> **Task details**
Working from the top of the listing below, retype each line through the line containing "body: sections of", both included, with no pictures.

> **Data extracts**
────────────────────────────────────────

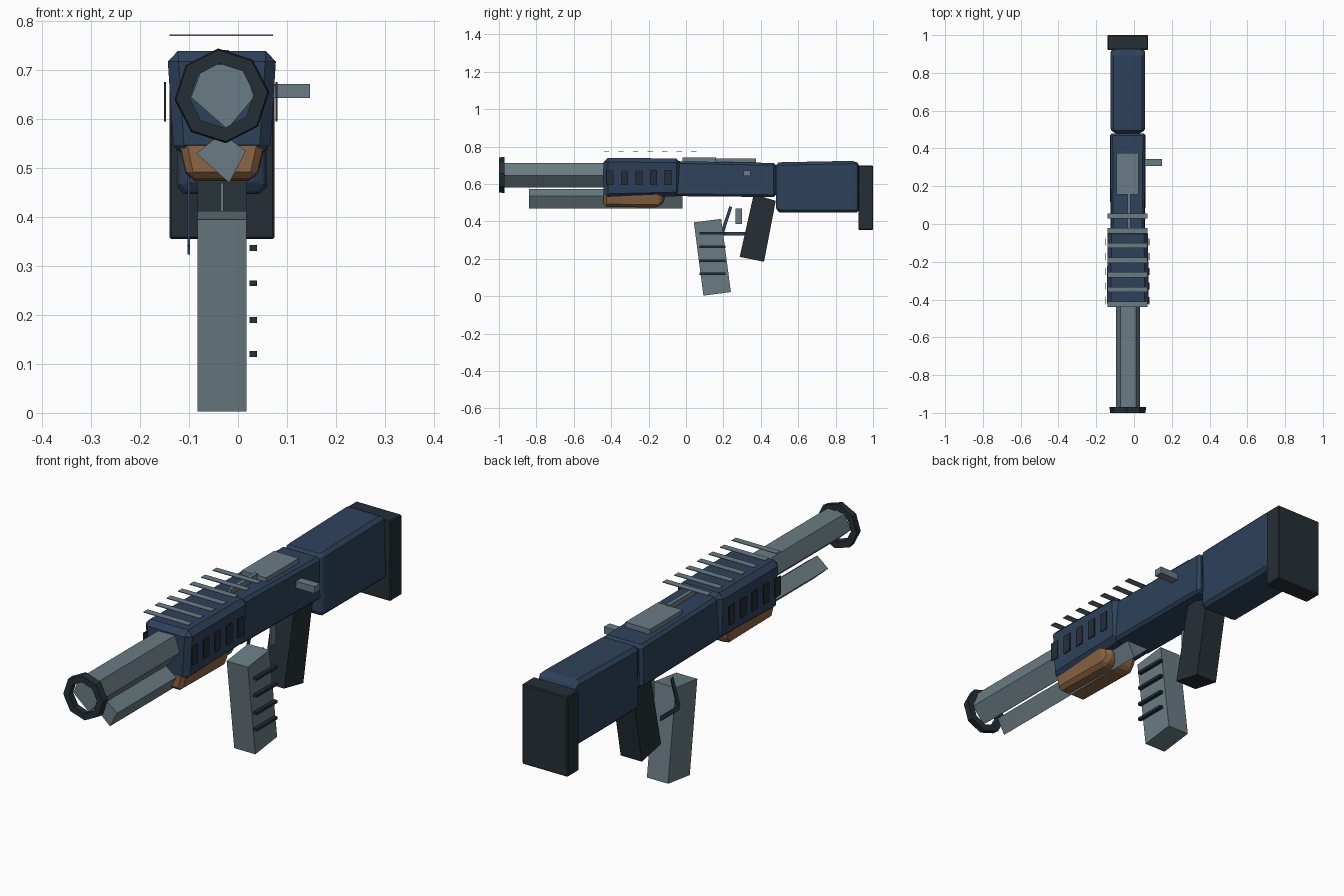
import bpy, bmesh, math
from mathutils import Vector

if "Cube" in bpy.data.objects:
    bpy.data.objects.remove(bpy.data.objects["Cube"])


def srgb(r, g, b):
    f = lambda c: c / 12.92 if c <= 0.04045 else ((c + 0.055) / 1.055) ** 2.4
    return tuple(f(c / 255) for c in (r, g, b)) + (1.0,)


def material(name, rgb):
    m = bpy.data.materials.new(name)
    m.diffuse_color = srgb(*rgb)
    m.use_nodes = True
    m.node_tree.nodes["Principled BSDF"].inputs["Base Color"].default_value = m.diffuse_color
    return m


NAVY = material("navy", (46, 66, 91))
GREY = material("steel grey", (106, 124, 132))
DARK = material("charcoal", (37, 47, 53))
BROWN = material("wood brown", (140, 102, 68))
CX = -0.033  # centre line of the gun


def finish(name, bm, mat, bevel=0):
    bmesh.ops.recalc_face_normals(bm, faces=bm.faces)
    me = bpy.data.meshes.new(name)
    bm.to_mesh(me)
    bm.free()
    me.materials.append(mat)
    ob = bpy.data.objects.new(name, me)
    bpy.context.collection.objects.link(ob)
    if bevel:
        mod = ob.modifiers.new("chamfer", 'BEVEL')
        mod.width = bevel
        mod.segments = 1
    return ob


def loft(name, rings, mat, bevel=0):
    """Skin matching rings of points and cap both ends."""
    bm = bmesh.new()
    loops = [[bm.verts.new(p) for p in r] for r in rings]
    n = len(loops[0])
    for a, b in zip(loops, loops[1:]):
        for i in range(n):
            j = (i + 1) % n
            bm.faces.new((a[i], a[j], b[j], b[i]))
    bm.faces.new(loops[0])
    bm.faces.new(loops[-1])
    return finish(name, bm, mat, bevel)


def box(name, x, y, z, mat, bevel=0):
    rings = [[(x[0], v, z[0]), (x[1], v, z[0]), (x[1], v, z[1]), (x[0], v, z[1])] for v in y]
    return loft(name, rings, mat, bevel)


def side_plate(name, x, profile, mat, bevel=0):
    """Extrude a (y, z) outline across x."""
    return loft(name, [[(v, p[0], p[1]) for p in profile] for v in x], mat, bevel)


def tube(name, section, y, mat):
    """Extrude an (x, z) section along y."""
    return loft(name, [[(p[0], v, p[1]) for p in section] for v in y], mat)


def body(name, sections, mat, bevel):
    """Tapered body: sections of (y, half width low, half width high, z low, z high)."""
    rings = [[(CX - a, y, z0), (CX + a, y, z0), (CX + b, y, z1), (CX - b, y, z1)]
             for y, a, b, z0, z1 in sections]
    return loft(name, rings, mat, bevel)


# Main housing
body("receiver", [(-0.06, 0.092, 0.088, 0.535, 0.722), (0.48, 0.095, 0.092, 0.53, 0.712)], NAVY, 0.012)
body("handguard", [(-0.44, 0.098, 0.112, 0.525, 0.74), (-0.03, 0.098, 0.108, 0.535, 0.736)], NAVY, 0.022)
body("stock", [(0.48, 0.078, 0.078, 0.458, 0.712), (0.505, 0.092, 0.09, 0.447, 0.716),
               (0.905, 0.092, 0.09, 0.447, 0.724), (0.93, 0.085, 0.082, 0.452, 0.70)], NAVY, 0.014)
box("butt_pad", (-0.14, 0.075), (0.922, 1.0), (0.355, 0.698), DARK, 0.004)

# Barrel and magazine tube
tube("barrel", [(-0.096, 0.645), (-0.071, 0.711), (0.010, 0.713), (0.033, 0.645), (-0.022, 0.58)],
     (-0.975, -0.42), GREY)
tube("magazine_tube", [(-0.085, 0.53), (-0.018, 0.47), (0.016, 0.535), (-0.033, 0.572)],
     (-0.84, -0.02), GREY)

# Muzzle ring
bm = bmesh.new()
N = 8
loops = []
for r, y in ((0.094, -0.998), (0.097, -0.97), (0.068, -0.97), (0.066, -0.998)):
    loops.append([bm.verts.new((CX + r * math.cos(math.tau * i / N + 0.08), y,
                                0.648 + r * math.sin(math.tau * i / N + 0.08))) for i in range(N)])
for k in range(4):
    a, b = loops[k], loops[(k + 1) % 4]
    for i in range(N):
        j = (i + 1) % N
        bm.faces.new((a[i], a[j], b[j], b[i]))
ring = finish("muzzle_ring", bm, DARK)
for v in ring.data.vertices:  # span the full length exactly
    v.co.y = -1.0 if v.co.y < -0.98 else v.co.y

# Pump grip with a chamfered underside
body("pump_grip", [(-0.44, 0.07, 0.088, 0.478, 0.56), (-0.15, 0.07, 0.092, 0.474, 0.56),
                   (-0.115, 0.062, 0.085, 0.505, 0.56)], BROWN, 0.014)

# Box magazine and pistol grip
side_plate("magazine", (-0.083, 0.017), [(0.042, 0.395), (0.188, 0.413), (0.24, 0.022), (0.093, 0.003)], GREY)
side_plate("pistol_grip", (-0.083, 0.017), [(0.362, 0.545), (0.48, 0.51), (0.417, 0.184), (0.287, 0.21)], DARK)
for z in (0.337, 0.265, 0.19, 0.12):
    box("magazine_rib", (0.024, 0.039), (0.072, 0.21), (z - 0.006, z + 0.006), DARK)

# Trigger and its guard
box("trigger", (-0.036, -0.030), (0.265, 0.30), (0.387, 0.47), GREY)
side_plate("guard_front", (-0.103, -0.098), [(0.185, 0.342), (0.202, 0.336), (0.247, 0.475), (0.232, 0.482)], NAVY)
box("guard_bottom", (-0.103, -0.098), (0.19, 0.315), (0.324, 0.344), NAVY)

# Cooling slots on both sides
for i in range(5):
    y = -0.406 + 0.0775 * i
    for s in (-1, 1):
        x = CX - 0.002 + s * 0.114
        box("vent_slot", (x - 0.002, x + 0.002), (y - 0.019, y + 0.019), (0.595, 0.676), DARK)

# Top rail bars
for i in range(7):
    y = -0.425 + 0.0778 * i
    box("rail_bar", (-0.14, 0.072), (y - 0.014, y + 0.014), (0.7705, 0.7735), GREY)

# Top cover, its rod and the bolt handle
box("top_cover", (-0.092, 0.025), (0.155, 0.375), (0.70, 0.736), GREY)
box("cover_rod", (-0.034, -0.018), (-0.02, 0.16), (0.715, 0.742), GREY)
box("bolt_handle", (0.04, 0.147), (0.308, 0.345), (0.643, 0.672), GREY)
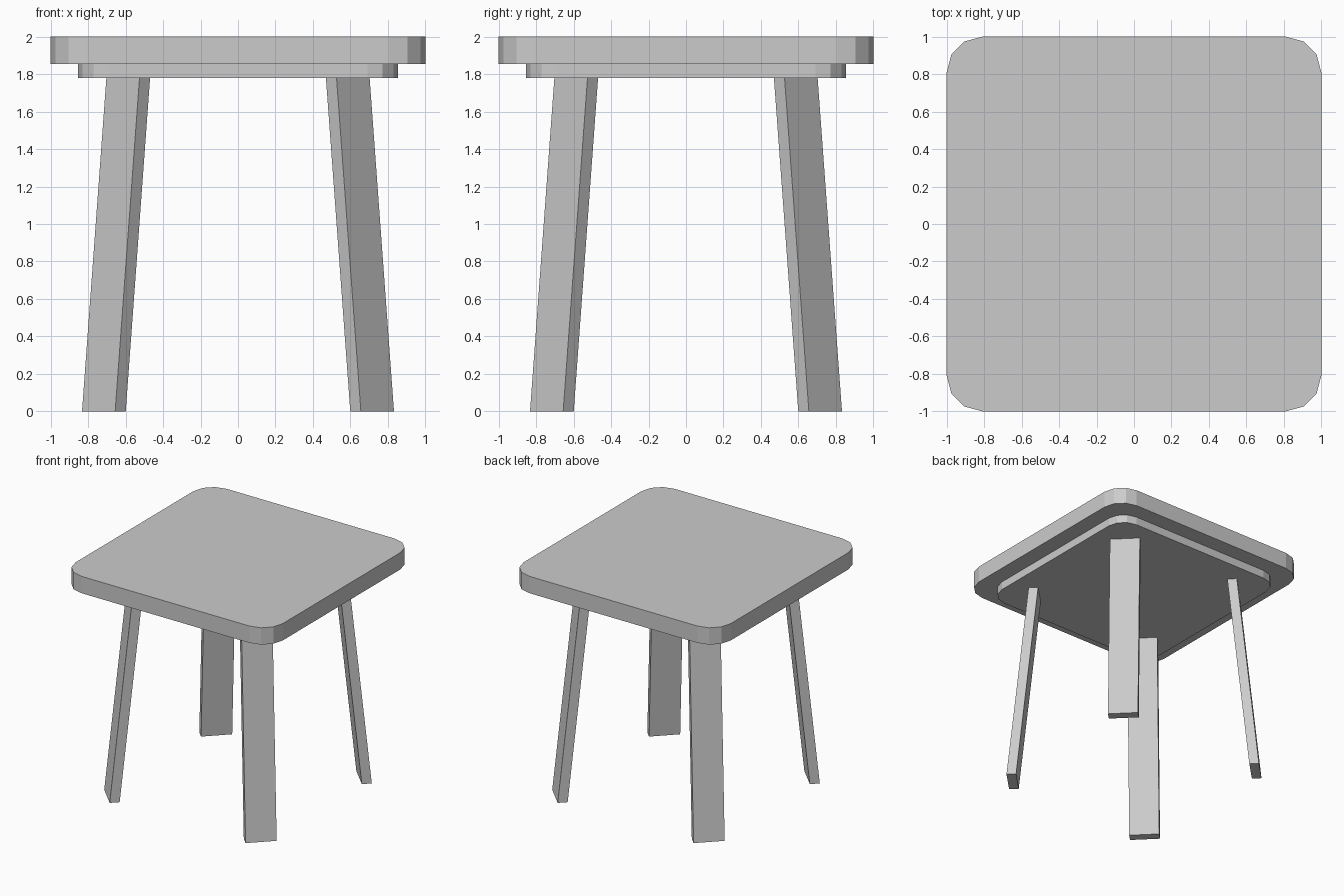
import bpy
import math

if "Cube" in bpy.data.objects:
    bpy.data.objects.remove(bpy.data.objects["Cube"])

def prism(name, bottom, top, z0, z1):
    """Solid between two matching counter-clockwise outlines."""
    n = len(bottom)
    verts = [(x, y, z0) for x, y in bottom] + [(x, y, z1) for x, y in top]
    faces = [tuple(reversed(range(n))), tuple(range(n, 2 * n))]
    faces += [(i, (i + 1) % n, n + (i + 1) % n, n + i) for i in range(n)]
    mesh = bpy.data.meshes.new(name)
    mesh.from_pydata(verts, [], faces)
    obj = bpy.data.objects.new(name, mesh)
    bpy.context.collection.objects.link(obj)
    return obj

def rounded_square(half, radius, segments=3):
    pts = []
    for quarter in range(4):
        a0 = quarter * math.pi / 2
        mid = a0 + math.pi / 4
        c = (half - radius) * math.sqrt(2)
        for i in range(segments + 1):
            a = a0 + i * math.pi / 2 / segments
            pts.append((c * math.cos(mid) + radius * math.cos(a),
                        c * math.sin(mid) + radius * math.sin(a)))
    return pts

def leg_section(angle, dist, width=0.25, depth=0.08):
    """Rectangle whose wide side faces outward along the diagonal."""
    c, s = math.cos(angle), math.sin(angle)
    corners = [(-depth / 2, -width / 2), (depth / 2, -width / 2),
               (depth / 2, width / 2), (-depth / 2, width / 2)]
    return [((dist + u) * c - v * s, (dist + u) * s + v * c) for u, v in corners]

# Seat slab and the smaller support panel under it
seat = rounded_square(1.0, 0.19)
prism("seat", seat, seat, 1.853, 2.0)
panel = rounded_square(0.853, 0.162)
prism("under_seat_panel", panel, panel, 1.78, 1.853)

# Four splayed legs set on the diagonals
names = ["back_right_leg", "back_left_leg", "front_left_leg", "front_right_leg"]
for i, name in enumerate(names):
    a = math.pi / 4 + i * math.pi / 2
    prism(name, leg_section(a, 0.716 * math.sqrt(2)),
          leg_section(a, 0.586 * math.sqrt(2)), 0.0, 1.78)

────────────────────────────────────────

> **Task answer**
import bpy, bmesh, math
from mathutils import Vector

if "Cube" in bpy.data.objects:
    bpy.data.objects.remove(bpy.data.objects["Cube"])


def srgb(r, g, b):
    f = lambda c: c / 12.92 if c <= 0.04045 else ((c + 0.055) / 1.055) ** 2.4
    return tuple(f(c / 255) for c in (r, g, b)) + (1.0,)


def material(name, rgb):
    m = bpy.data.materials.new(name)
    m.diffuse_color = srgb(*rgb)
    m.use_nodes = True
    m.node_tree.nodes["Principled BSDF"].inputs["Base Color"].default_value = m.diffuse_color
    return m


NAVY = material("navy", (46, 66, 91))
GREY = material("steel grey", (106, 124, 132))
DARK = material("charcoal", (37, 47, 53))
BROWN = material("wood brown", (140, 102, 68))
CX = -0.033  # centre line of the gun


def finish(name, bm, mat, bevel=0):
    bmesh.ops.recalc_face_normals(bm, faces=bm.faces)
    me = bpy.data.meshes.new(name)
    bm.to_mesh(me)
    bm.free()
    me.materials.append(mat)
    ob = bpy.data.objects.new(name, me)
    bpy.context.collection.objects.link(ob)
    if bevel:
        mod = ob.modifiers.new("chamfer", 'BEVEL')
        mod.width = bevel
        mod.segments = 1
    return ob


def loft(name, rings, mat, bevel=0):
    """Skin matching rings of points and cap both ends."""
    bm = bmesh.new()
    loops = [[bm.verts.new(p) for p in r] for r in rings]
    n = len(loops[0])
    for a, b in zip(loops, loops[1:]):
        for i in range(n):
            j = (i + 1) % n
            bm.faces.new((a[i], a[j], b[j], b[i]))
    bm.faces.new(loops[0])
    bm.faces.new(loops[-1])
    return finish(name, bm, mat, bevel)


def box(name, x, y, z, mat, bevel=0):
    rings = [[(x[0], v, z[0]), (x[1], v, z[0]), (x[1], v, z[1]), (x[0], v, z[1])] for v in y]
    return loft(name, rings, mat, bevel)


def side_plate(name, x, profile, mat, bevel=0):
    """Extrude a (y, z) outline across x."""
    return loft(name, [[(v, p[0], p[1]) for p in profile] for v in x], mat, bevel)


def tube(name, section, y, mat):
    """Extrude an (x, z) section along y."""
    return loft(name, [[(p[0], v, p[1]) for p in section] for v in y], mat)


def body(name, sections, mat, bevel):
    """Tapered body: sections of (y, half width low, half width high, z low, z high)."""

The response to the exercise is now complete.